Your answer should be every line of the entries that has the string "profile" in it.

----- RECORDS

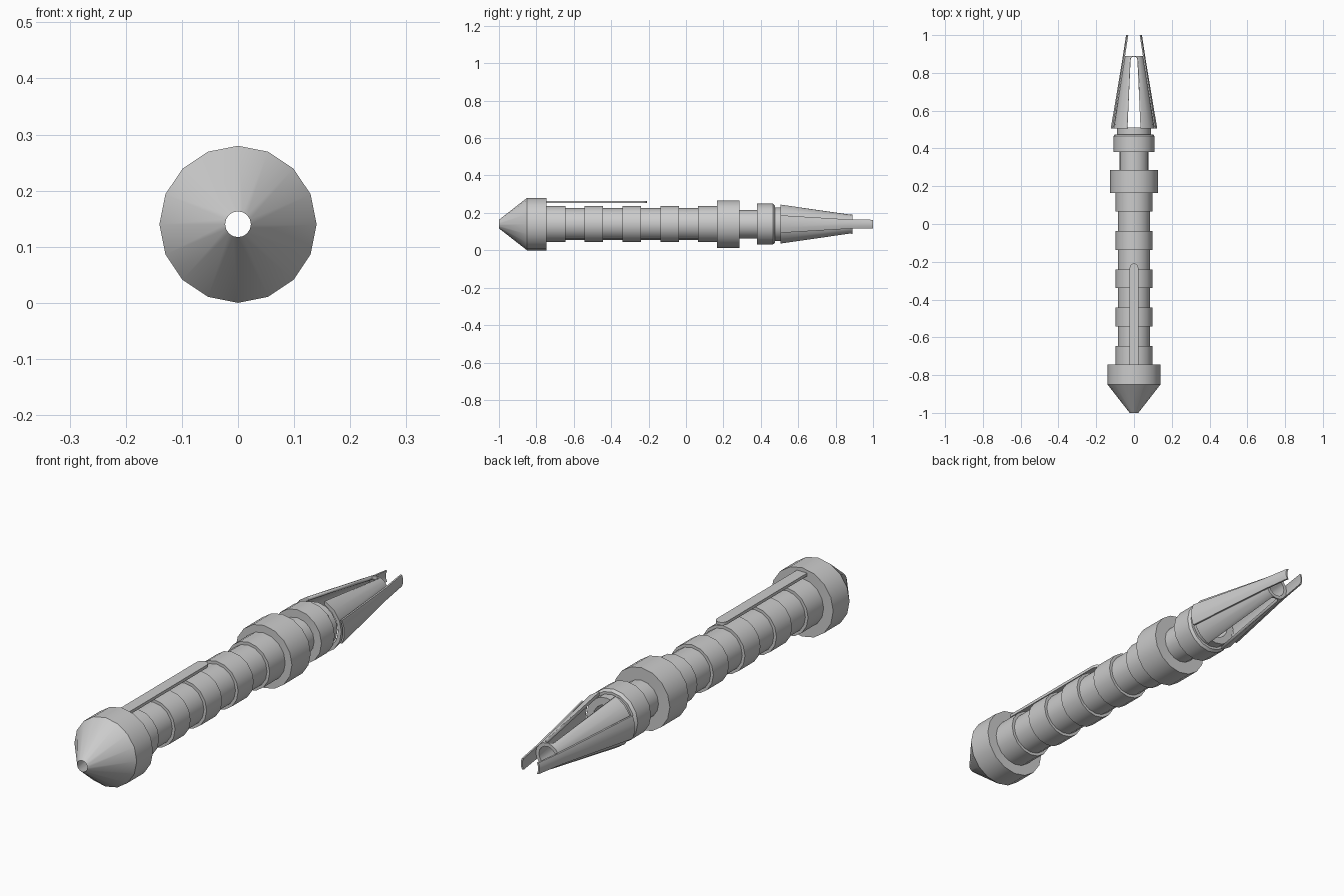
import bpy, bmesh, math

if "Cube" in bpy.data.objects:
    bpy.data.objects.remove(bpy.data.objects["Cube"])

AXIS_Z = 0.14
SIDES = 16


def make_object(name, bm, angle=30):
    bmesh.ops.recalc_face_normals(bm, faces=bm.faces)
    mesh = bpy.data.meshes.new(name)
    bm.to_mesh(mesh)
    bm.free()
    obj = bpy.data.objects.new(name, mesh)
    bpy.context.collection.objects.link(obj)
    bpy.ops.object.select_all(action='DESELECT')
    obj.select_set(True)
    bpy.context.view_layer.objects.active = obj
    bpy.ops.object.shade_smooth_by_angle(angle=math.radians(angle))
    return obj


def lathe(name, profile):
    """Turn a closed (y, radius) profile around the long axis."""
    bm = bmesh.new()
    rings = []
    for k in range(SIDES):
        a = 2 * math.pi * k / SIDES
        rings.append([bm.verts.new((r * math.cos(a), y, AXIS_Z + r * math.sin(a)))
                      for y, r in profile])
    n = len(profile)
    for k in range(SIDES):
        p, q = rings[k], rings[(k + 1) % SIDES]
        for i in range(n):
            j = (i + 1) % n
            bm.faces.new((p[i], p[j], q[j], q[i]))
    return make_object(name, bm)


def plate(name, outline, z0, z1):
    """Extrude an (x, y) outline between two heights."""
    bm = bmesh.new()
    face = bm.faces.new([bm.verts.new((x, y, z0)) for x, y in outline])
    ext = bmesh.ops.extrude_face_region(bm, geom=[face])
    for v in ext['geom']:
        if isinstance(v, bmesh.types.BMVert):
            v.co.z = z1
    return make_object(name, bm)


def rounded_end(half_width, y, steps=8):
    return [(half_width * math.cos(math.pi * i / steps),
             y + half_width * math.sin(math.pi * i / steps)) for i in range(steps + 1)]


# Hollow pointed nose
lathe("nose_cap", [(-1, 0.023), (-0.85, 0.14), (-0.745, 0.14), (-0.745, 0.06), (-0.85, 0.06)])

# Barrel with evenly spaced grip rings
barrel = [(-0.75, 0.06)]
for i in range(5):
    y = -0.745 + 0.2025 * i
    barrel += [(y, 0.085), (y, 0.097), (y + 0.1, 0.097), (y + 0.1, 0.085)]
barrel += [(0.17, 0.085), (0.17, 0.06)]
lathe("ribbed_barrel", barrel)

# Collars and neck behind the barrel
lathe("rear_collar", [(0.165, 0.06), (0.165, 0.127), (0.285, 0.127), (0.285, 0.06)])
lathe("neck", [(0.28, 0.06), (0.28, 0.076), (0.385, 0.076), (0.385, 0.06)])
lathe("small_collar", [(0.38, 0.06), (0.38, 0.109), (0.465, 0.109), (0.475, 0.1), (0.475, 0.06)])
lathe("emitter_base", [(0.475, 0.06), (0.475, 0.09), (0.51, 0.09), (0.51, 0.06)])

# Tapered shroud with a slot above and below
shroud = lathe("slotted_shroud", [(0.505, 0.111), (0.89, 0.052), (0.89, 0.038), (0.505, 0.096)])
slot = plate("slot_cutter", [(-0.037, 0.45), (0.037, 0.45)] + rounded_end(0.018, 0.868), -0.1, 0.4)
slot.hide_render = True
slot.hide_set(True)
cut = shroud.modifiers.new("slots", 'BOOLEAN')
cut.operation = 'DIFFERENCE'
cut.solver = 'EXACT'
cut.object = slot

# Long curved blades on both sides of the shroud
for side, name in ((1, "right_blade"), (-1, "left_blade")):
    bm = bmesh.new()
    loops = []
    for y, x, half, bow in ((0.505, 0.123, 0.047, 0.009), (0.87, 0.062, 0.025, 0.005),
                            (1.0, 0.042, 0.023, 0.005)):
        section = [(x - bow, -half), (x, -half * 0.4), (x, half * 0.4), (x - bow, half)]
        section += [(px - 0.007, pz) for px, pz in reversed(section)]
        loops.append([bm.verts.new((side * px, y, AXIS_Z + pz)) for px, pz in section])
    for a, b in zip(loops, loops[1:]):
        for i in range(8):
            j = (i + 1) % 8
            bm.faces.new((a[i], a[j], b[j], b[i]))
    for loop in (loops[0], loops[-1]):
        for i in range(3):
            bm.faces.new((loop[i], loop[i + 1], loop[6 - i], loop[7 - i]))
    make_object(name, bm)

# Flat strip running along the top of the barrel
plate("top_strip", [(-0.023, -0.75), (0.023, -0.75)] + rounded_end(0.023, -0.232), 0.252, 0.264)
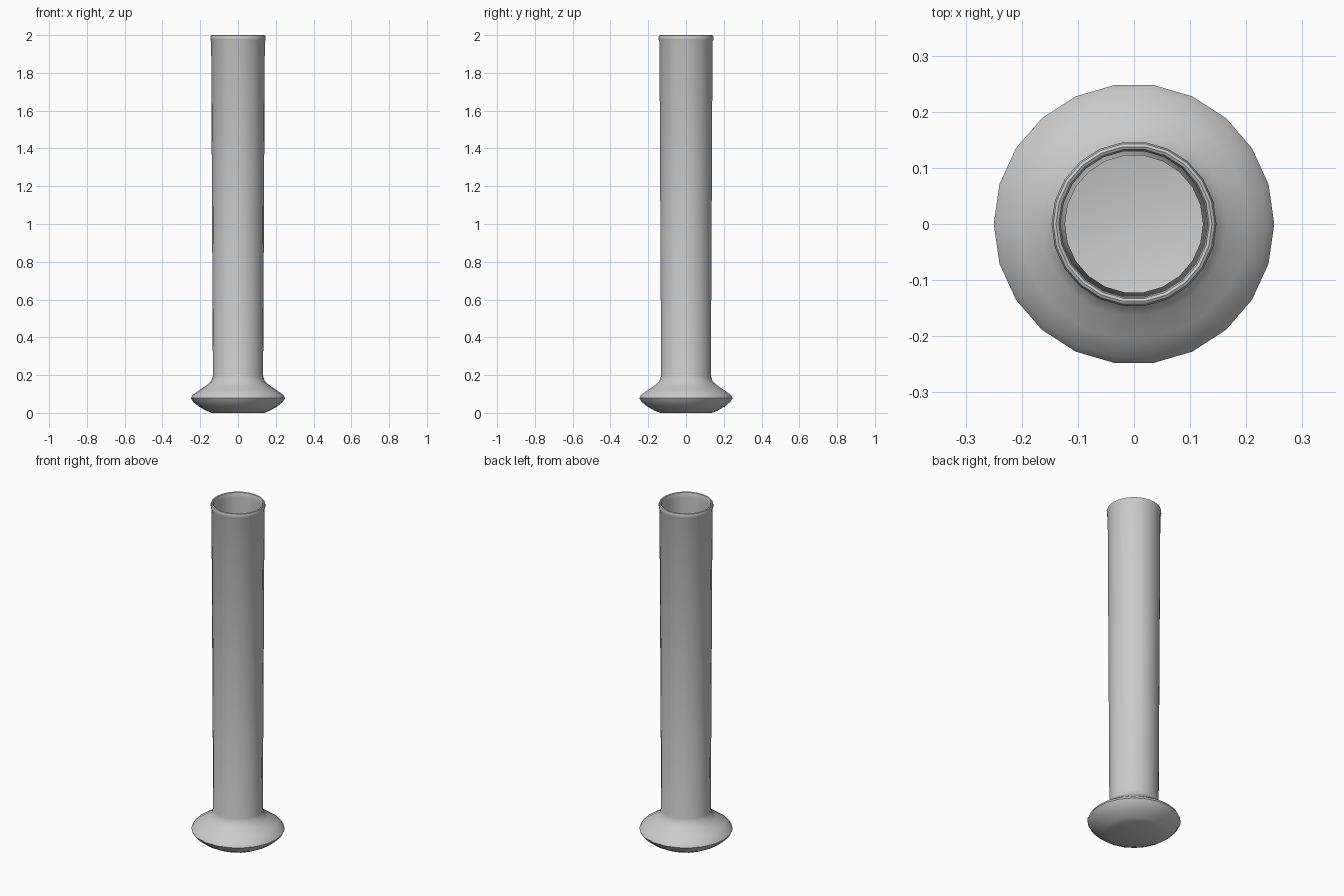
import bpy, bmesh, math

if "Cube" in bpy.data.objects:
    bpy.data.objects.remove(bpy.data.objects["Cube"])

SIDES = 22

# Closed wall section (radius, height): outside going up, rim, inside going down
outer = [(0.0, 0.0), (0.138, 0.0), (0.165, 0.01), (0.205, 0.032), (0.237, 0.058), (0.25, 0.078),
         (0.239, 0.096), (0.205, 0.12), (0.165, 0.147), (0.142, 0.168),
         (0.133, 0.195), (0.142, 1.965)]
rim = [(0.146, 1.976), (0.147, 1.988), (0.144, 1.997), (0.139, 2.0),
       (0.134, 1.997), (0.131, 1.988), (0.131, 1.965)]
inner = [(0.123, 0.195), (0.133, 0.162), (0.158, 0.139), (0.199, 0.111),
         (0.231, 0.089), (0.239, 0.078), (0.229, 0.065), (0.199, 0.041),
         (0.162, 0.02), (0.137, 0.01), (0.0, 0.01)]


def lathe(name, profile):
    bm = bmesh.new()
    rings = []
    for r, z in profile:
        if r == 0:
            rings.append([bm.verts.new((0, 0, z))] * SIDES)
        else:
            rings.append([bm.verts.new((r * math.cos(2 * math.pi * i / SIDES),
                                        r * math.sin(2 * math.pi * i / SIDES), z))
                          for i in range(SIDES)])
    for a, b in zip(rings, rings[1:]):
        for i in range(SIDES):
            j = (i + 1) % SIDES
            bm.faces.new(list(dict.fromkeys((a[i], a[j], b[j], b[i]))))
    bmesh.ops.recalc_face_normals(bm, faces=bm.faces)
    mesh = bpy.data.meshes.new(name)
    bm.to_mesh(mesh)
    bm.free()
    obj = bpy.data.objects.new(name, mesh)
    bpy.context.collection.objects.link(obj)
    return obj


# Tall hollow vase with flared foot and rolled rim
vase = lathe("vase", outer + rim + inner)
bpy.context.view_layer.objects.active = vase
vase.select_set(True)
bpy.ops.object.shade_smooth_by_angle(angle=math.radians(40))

----------

OUTPUT FOR THIS EXERCISE:
def lathe(name, profile):
    """Turn a closed (y, radius) profile around the long axis."""
                      for y, r in profile])
    n = len(profile)
def lathe(name, profile):
    for r, z in profile:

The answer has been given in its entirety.